* Task to complete:
Pictures stay out; everything else in the records below is copied exactly.

* Records for the task:
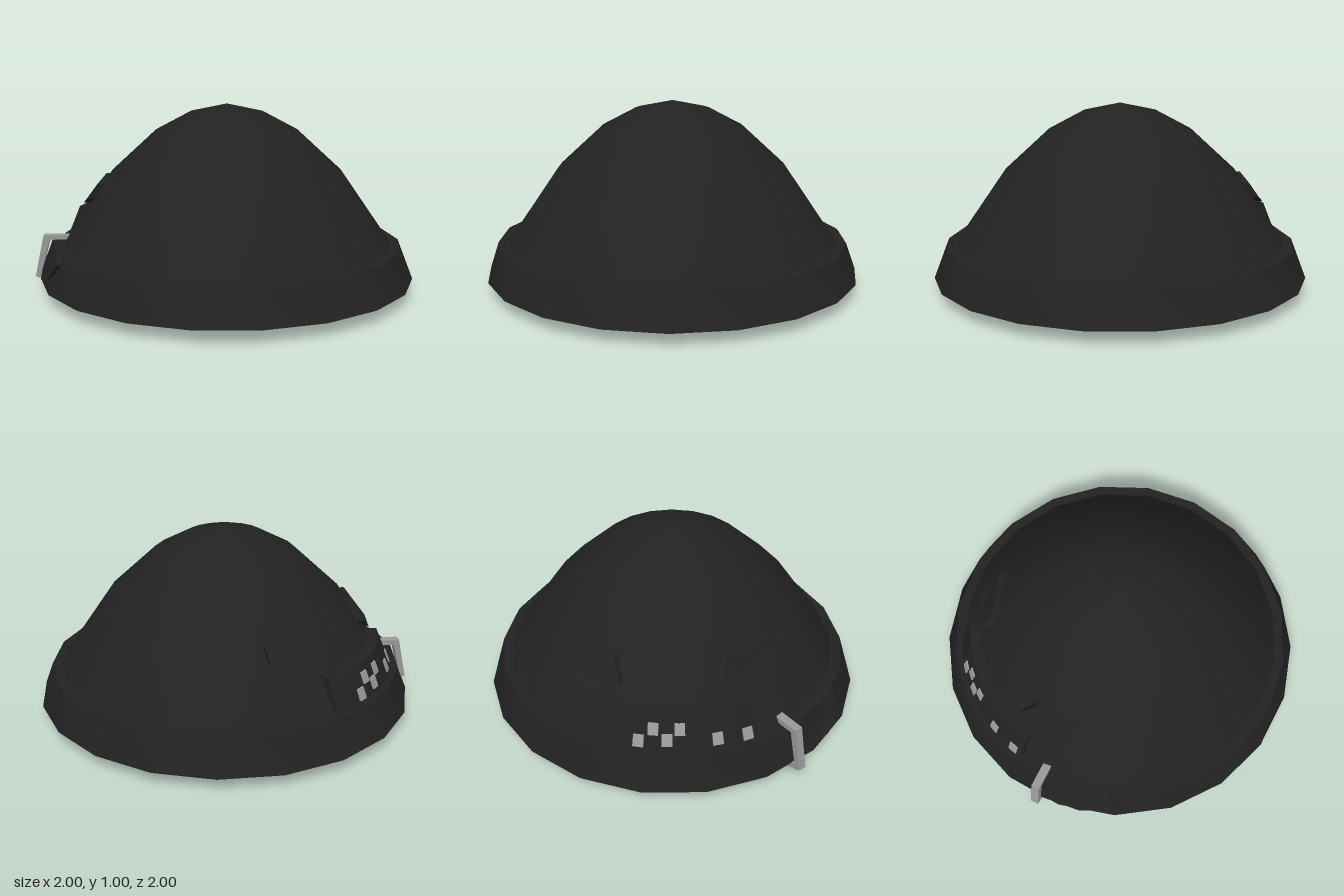
import * as THREE from 'three';

const cloth = new THREE.MeshStandardMaterial({ color: 0x222222 });
cloth.name = 'black cloth';
const metal = new THREE.MeshStandardMaterial({ color: 0x999999 });
metal.name = 'grey metal';

// dome profile as [radius, height]
const PROFILE = [[0.924, 0.2], [0.89, 0.25], [0.62, 0.64], [0.38, 0.86], [0.2, 0.955], [0, 0.998]];
const SIDES = 20, BACK = Math.PI, DEG = Math.PI / 180;

function domeRadius(y) {
  for (let i = 1; i < PROFILE.length; i++) {
    const [r0, y0] = PROFILE[i - 1], [r1, y1] = PROFILE[i];
    if (y <= y1) return r0 + (r1 - r0) * (y - y0) / (y1 - y0);
  }
  return 0;
}
const bandRadius = (y) => 1.0 - 0.38 * (y - 0.07);

// bends a flat piece around the back: x = degrees towards -x, y = height, z = distance off the surface
function wrap(geometry, radius) {
  const flat = geometry.index ? geometry.toNonIndexed() : geometry;
  const p = flat.attributes.position;
  for (let i = 0; i < p.count; i++) {
    const a = BACK + p.getX(i) * DEG, y = p.getY(i);
    const r = radius(y) + p.getZ(i);
    p.setXYZ(i, Math.sin(a) * r, y, Math.cos(a) * r);
  }
  flat.computeVertexNormals();
  return flat;
}

function plate(corners, inner, outer) {
  const shape = new THREE.Shape(corners.map(([a, y]) => new THREE.Vector2(a, y)));
  return new THREE.ExtrudeGeometry(shape, { depth: outer - inner, bevelEnabled: false }).translate(0, 0, inner);
}

export function createModel() {
  const group = new THREE.Group();
  const add = (name, geometry, material) => {
    const mesh = new THREE.Mesh(geometry, material);
    mesh.name = name;
    group.add(mesh);
    return mesh;
  };

  // dome
  add('dome', new THREE.LatheGeometry(PROFILE.map(([r, y]) => new THREE.Vector2(r, y)), SIDES), cloth);

  // rim band, its lower ring turned half a side
  const band = new THREE.CylinderGeometry(0.943, 1.01, 0.18, SIDES);
  const p = band.attributes.position, half = Math.PI / SIDES;
  for (let i = 0; i < p.count; i++) {
    if (p.getY(i) > 0) continue;
    const x = p.getX(i), z = p.getZ(i);
    p.setX(i, x * Math.cos(half) + z * Math.sin(half));
    p.setZ(i, z * Math.cos(half) - x * Math.sin(half));
  }
  add('rimBand', band.translate(0, 0.16, 0), cloth);

  // curved patch at the back, standing further out at its top
  const patchRadius = (y) => 0.9 - 0.42 * (y - 0.25);
  const patch = new THREE.BoxGeometry(52, 0.17, 0.1, 6, 1, 1).translate(2, 0.33, -0.05);
  add('backPatch', wrap(patch, patchRadius), cloth);

  // small metal squares on the patch, as [degrees, height]
  for (const [a, y] of [[24, 0.28], [14, 0.29], [2, 0.35], [-2, 0.3], [-6.5, 0.35], [-11, 0.29]]) {
    const square = new THREE.BoxGeometry(3.4, 0.055, 0.008).translate(a, y, 0.003);
    add('metalSquare', wrap(square, patchRadius), metal);
  }

  // raised six-sided flaps, one each side of the back
  const flap = [[20, 0.5], [22, 0.46], [35, 0.455], [44, 0.5], [45, 0.58], [25, 0.6]];
  for (const side of [1, -1]) {
    const corners = flap.map(([a, y]) => [a * side, y]);
    add(side > 0 ? 'rightFlap' : 'leftFlap', wrap(plate(corners, -0.04, 0.035), domeRadius), cloth);
  }

  // pointed strap end lying on the rim
  const strap = [[38, 0.1], [52, 0.1], [60, 0.14], [64, 0.22], [61, 0.26], [38, 0.26]];
  add('strapEnd', wrap(plate(strap, -0.06, 0.025), bandRadius), cloth);

  // C-shaped buckle hooked over the rim
  const hook = [[0.86, 0.255], [0.97, 0.255], [1.015, 0.08], [0.87, 0.03],
    [0.88, 0], [1.05, 0.055], [1.0, 0.285], [0.86, 0.285]];
  const buckle = new THREE.ExtrudeGeometry(
    new THREE.Shape(hook.map(([r, y]) => new THREE.Vector2(r, y))),
    { depth: 0.045, bevelEnabled: false }
  ).translate(0, 0, -0.0225);
  add('buckle', buckle, metal).rotation.y = Math.PI / 2 + 37.7 * DEG;

  return group;
}
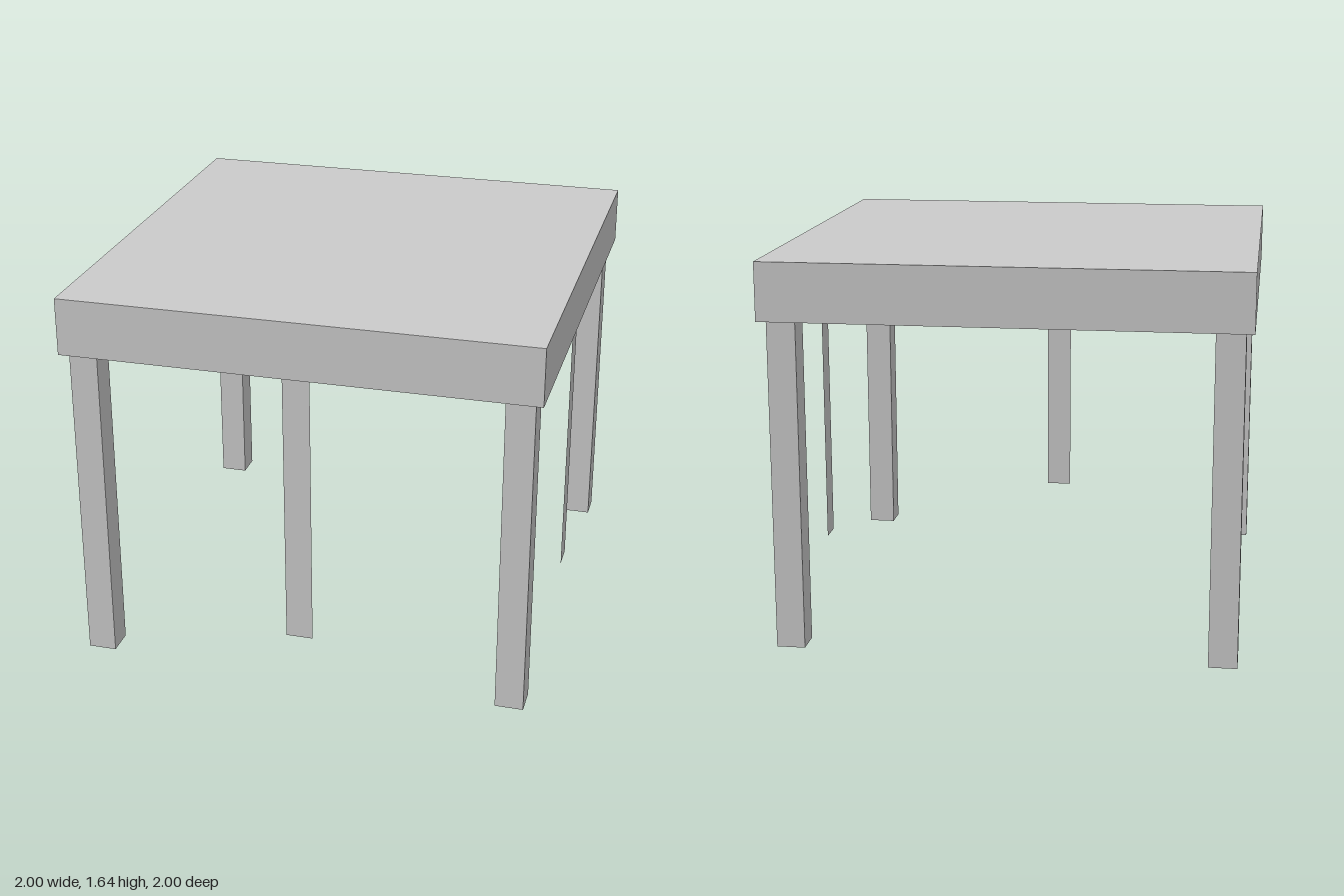
import * as THREE from 'three';

const TOP = 1.645;      // upper face of the table top
const UNDER = 1.4;      // underside of the table top
const LEG = 0.12;       // leg thickness
const LEG_POS = 0.906;  // leg centre distance from the axes
const STRIP_W = 0.115;
const STRIP_FOOT = 0.2; // hanging strips stop above the ground

export function createModel() {
  const model = new THREE.Group();
  model.name = 'table';
  const material = new THREE.MeshStandardMaterial({ color: 0xcccccc, flatShading: true });
  const thin = material.clone();
  thin.side = THREE.DoubleSide;

  const add = (name, geometry, mat, x, y, z) => {
    const mesh = new THREE.Mesh(geometry, mat);
    mesh.name = name;
    mesh.position.set(x, y, z);
    model.add(mesh);
    return mesh;
  };

  // Thick square slab
  add('tableTop', new THREE.BoxGeometry(2, TOP - UNDER, 2), material, 0, (TOP + UNDER) / 2, 0);

  // Four square corner legs
  const legGeometry = new THREE.BoxGeometry(LEG, UNDER, LEG);
  for (const [sideName, x] of [['Left', 1], ['Right', -1]]) {
    for (const [endName, z] of [['front', 1], ['back', -1]]) {
      add(`${endName}${sideName}Leg`, legGeometry, material, x * LEG_POS, UNDER / 2, z * LEG_POS);
    }
  }

  // Paper-thin strips hanging mid-edge, flush with the outer leg faces
  const stripGeometry = new THREE.PlaneGeometry(STRIP_W, UNDER - STRIP_FOOT);
  const stripY = (UNDER + STRIP_FOOT) / 2;
  const flush = LEG_POS + LEG / 2;
  add('frontStrip', stripGeometry, thin, 0, stripY, flush);
  add('leftStrip', stripGeometry, thin, flush, stripY, 0).rotation.y = Math.PI / 2;

  return model;
}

* Written solution:
import * as THREE from 'three';

const cloth = new THREE.MeshStandardMaterial({ color: 0x222222 });
cloth.name = 'black cloth';
const metal = new THREE.MeshStandardMaterial({ color: 0x999999 });
metal.name = 'grey metal';

// dome profile as [radius, height]
const PROFILE = [[0.924, 0.2], [0.89, 0.25], [0.62, 0.64], [0.38, 0.86], [0.2, 0.955], [0, 0.998]];
const SIDES = 20, BACK = Math.PI, DEG = Math.PI / 180;

function domeRadius(y) {
  for (let i = 1; i < PROFILE.length; i++) {
    const [r0, y0] = PROFILE[i - 1], [r1, y1] = PROFILE[i];
    if (y <= y1) return r0 + (r1 - r0) * (y - y0) / (y1 - y0);
  }
  return 0;
}
const bandRadius = (y) => 1.0 - 0.38 * (y - 0.07);

// bends a flat piece around the back: x = degrees towards -x, y = height, z = distance off the surface
function wrap(geometry, radius) {
  const flat = geometry.index ? geometry.toNonIndexed() : geometry;
  const p = flat.attributes.position;
  for (let i = 0; i < p.count; i++) {
    const a = BACK + p.getX(i) * DEG, y = p.getY(i);
    const r = radius(y) + p.getZ(i);
    p.setXYZ(i, Math.sin(a) * r, y, Math.cos(a) * r);
  }
  flat.computeVertexNormals();
  return flat;
}

function plate(corners, inner, outer) {
  const shape = new THREE.Shape(corners.map(([a, y]) => new THREE.Vector2(a, y)));
  return new THREE.ExtrudeGeometry(shape, { depth: outer - inner, bevelEnabled: false }).translate(0, 0, inner);
}

export function createModel() {
  const group = new THREE.Group();
  const add = (name, geometry, material) => {
    const mesh = new THREE.Mesh(geometry, material);
    mesh.name = name;
    group.add(mesh);
    return mesh;
  };

  // dome
  add('dome', new THREE.LatheGeometry(PROFILE.map(([r, y]) => new THREE.Vector2(r, y)), SIDES), cloth);

  // rim band, its lower ring turned half a side
  const band = new THREE.CylinderGeometry(0.943, 1.01, 0.18, SIDES);
  const p = band.attributes.position, half = Math.PI / SIDES;
  for (let i = 0; i < p.count; i++) {
    if (p.getY(i) > 0) continue;
    const x = p.getX(i), z = p.getZ(i);
    p.setX(i, x * Math.cos(half) + z * Math.sin(half));
    p.setZ(i, z * Math.cos(half) - x * Math.sin(half));
  }
  add('rimBand', band.translate(0, 0.16, 0), cloth);

  // curved patch at the back, standing further out at its top
  const patchRadius = (y) => 0.9 - 0.42 * (y - 0.25);
  const patch = new THREE.BoxGeometry(52, 0.17, 0.1, 6, 1, 1).translate(2, 0.33, -0.05);
  add('backPatch', wrap(patch, patchRadius), cloth);

  // small metal squares on the patch, as [degrees, height]
  for (const [a, y] of [[24, 0.28], [14, 0.29], [2, 0.35], [-2, 0.3], [-6.5, 0.35], [-11, 0.29]]) {
    const square = new THREE.BoxGeometry(3.4, 0.055, 0.008).translate(a, y, 0.003);
    add('metalSquare', wrap(square, patchRadius), metal);
  }

  // raised six-sided flaps, one each side of the back
  const flap = [[20, 0.5], [22, 0.46], [35, 0.455], [44, 0.5], [45, 0.58], [25, 0.6]];
  for (const side of [1, -1]) {
    const corners = flap.map(([a, y]) => [a * side, y]);
    add(side > 0 ? 'rightFlap' : 'leftFlap', wrap(plate(corners, -0.04, 0.035), domeRadius), cloth);
  }

  // pointed strap end lying on the rim
  const strap = [[38, 0.1], [52, 0.1], [60, 0.14], [64, 0.22], [61, 0.26], [38, 0.26]];
  add('strapEnd', wrap(plate(strap, -0.06, 0.025), bandRadius), cloth);

  // C-shaped buckle hooked over the rim
  const hook = [[0.86, 0.255], [0.97, 0.255], [1.015, 0.08], [0.87, 0.03],
    [0.88, 0], [1.05, 0.055], [1.0, 0.285], [0.86, 0.285]];
  const buckle = new THREE.ExtrudeGeometry(
    new THREE.Shape(hook.map(([r, y]) => new THREE.Vector2(r, y))),
    { depth: 0.045, bevelEnabled: false }
  ).translate(0, 0, -0.0225);
  add('buckle', buckle, metal).rotation.y = Math.PI / 2 + 37.7 * DEG;

  return group;
}
import * as THREE from 'three';

const TOP = 1.645;      // upper face of the table top
const UNDER = 1.4;      // underside of the table top
const LEG = 0.12;       // leg thickness
const LEG_POS = 0.906;  // leg centre distance from the axes
const STRIP_W = 0.115;
const STRIP_FOOT = 0.2; // hanging strips stop above the ground

export function createModel() {
  const model = new THREE.Group();
  model.name = 'table';
  const material = new THREE.MeshStandardMaterial({ color: 0xcccccc, flatShading: true });
  const thin = material.clone();
  thin.side = THREE.DoubleSide;

  const add = (name, geometry, mat, x, y, z) => {
    const mesh = new THREE.Mesh(geometry, mat);
    mesh.name = name;
    mesh.position.set(x, y, z);
    model.add(mesh);
    return mesh;
  };

  // Thick square slab
  add('tableTop', new THREE.BoxGeometry(2, TOP - UNDER, 2), material, 0, (TOP + UNDER) / 2, 0);

  // Four square corner legs
  const legGeometry = new THREE.BoxGeometry(LEG, UNDER, LEG);
  for (const [sideName, x] of [['Left', 1], ['Right', -1]]) {
    for (const [endName, z] of [['front', 1], ['back', -1]]) {
      add(`${endName}${sideName}Leg`, legGeometry, material, x * LEG_POS, UNDER / 2, z * LEG_POS);
    }
  }

  // Paper-thin strips hanging mid-edge, flush with the outer leg faces
  const stripGeometry = new THREE.PlaneGeometry(STRIP_W, UNDER - STRIP_FOOT);
  const stripY = (UNDER + STRIP_FOOT) / 2;
  const flush = LEG_POS + LEG / 2;
  add('frontStrip', stripGeometry, thin, 0, stripY, flush);
  add('leftStrip', stripGeometry, thin, flush, stripY, 0).rotation.y = Math.PI / 2;

  return model;
}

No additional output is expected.